__Dataset excerpts__
========================================
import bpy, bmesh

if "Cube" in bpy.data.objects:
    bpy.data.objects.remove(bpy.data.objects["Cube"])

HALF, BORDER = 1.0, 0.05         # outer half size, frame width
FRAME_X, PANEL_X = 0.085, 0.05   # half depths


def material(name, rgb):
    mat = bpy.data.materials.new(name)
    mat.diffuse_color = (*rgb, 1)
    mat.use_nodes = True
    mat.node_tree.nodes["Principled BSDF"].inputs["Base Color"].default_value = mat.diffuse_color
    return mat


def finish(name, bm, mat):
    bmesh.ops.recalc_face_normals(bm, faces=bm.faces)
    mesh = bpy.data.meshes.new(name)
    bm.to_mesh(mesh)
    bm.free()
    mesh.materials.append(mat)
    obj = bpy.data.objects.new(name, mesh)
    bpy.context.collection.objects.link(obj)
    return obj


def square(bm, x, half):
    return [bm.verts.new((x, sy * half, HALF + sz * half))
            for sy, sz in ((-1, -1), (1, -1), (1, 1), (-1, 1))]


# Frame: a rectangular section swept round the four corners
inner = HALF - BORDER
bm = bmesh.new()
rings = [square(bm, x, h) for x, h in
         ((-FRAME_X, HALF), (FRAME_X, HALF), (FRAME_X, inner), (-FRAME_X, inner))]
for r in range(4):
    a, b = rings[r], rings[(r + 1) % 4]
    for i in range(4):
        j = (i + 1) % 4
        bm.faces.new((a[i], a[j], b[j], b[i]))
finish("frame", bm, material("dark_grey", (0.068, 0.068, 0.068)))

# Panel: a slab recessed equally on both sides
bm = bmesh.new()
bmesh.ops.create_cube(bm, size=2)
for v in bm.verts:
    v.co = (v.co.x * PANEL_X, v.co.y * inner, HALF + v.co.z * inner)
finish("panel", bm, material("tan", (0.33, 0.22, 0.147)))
========================================
__Task__
Without any change, write the listing out again.

__Result of the task__
import bpy, bmesh

if "Cube" in bpy.data.objects:
    bpy.data.objects.remove(bpy.data.objects["Cube"])

HALF, BORDER = 1.0, 0.05         # outer half size, frame width
FRAME_X, PANEL_X = 0.085, 0.05   # half depths


def material(name, rgb):
    mat = bpy.data.materials.new(name)
    mat.diffuse_color = (*rgb, 1)
    mat.use_nodes = True
    mat.node_tree.nodes["Principled BSDF"].inputs["Base Color"].default_value = mat.diffuse_color
    return mat


def finish(name, bm, mat):
    bmesh.ops.recalc_face_normals(bm, faces=bm.faces)
    mesh = bpy.data.meshes.new(name)
    bm.to_mesh(mesh)
    bm.free()
    mesh.materials.append(mat)
    obj = bpy.data.objects.new(name, mesh)
    bpy.context.collection.objects.link(obj)
    return obj


def square(bm, x, half):
    return [bm.verts.new((x, sy * half, HALF + sz * half))
            for sy, sz in ((-1, -1), (1, -1), (1, 1), (-1, 1))]


# Frame: a rectangular section swept round the four corners
inner = HALF - BORDER
bm = bmesh.new()
rings = [square(bm, x, h) for x, h in
         ((-FRAME_X, HALF), (FRAME_X, HALF), (FRAME_X, inner), (-FRAME_X, inner))]
for r in range(4):
    a, b = rings[r], rings[(r + 1) % 4]
    for i in range(4):
        j = (i + 1) % 4
        bm.faces.new((a[i], a[j], b[j], b[i]))
finish("frame", bm, material("dark_grey", (0.068, 0.068, 0.068)))

# Panel: a slab recessed equally on both sides
bm = bmesh.new()
bmesh.ops.create_cube(bm, size=2)
for v in bm.verts:
    v.co = (v.co.x * PANEL_X, v.co.y * inner, HALF + v.co.z * inner)
finish("panel", bm, material("tan", (0.33, 0.22, 0.147)))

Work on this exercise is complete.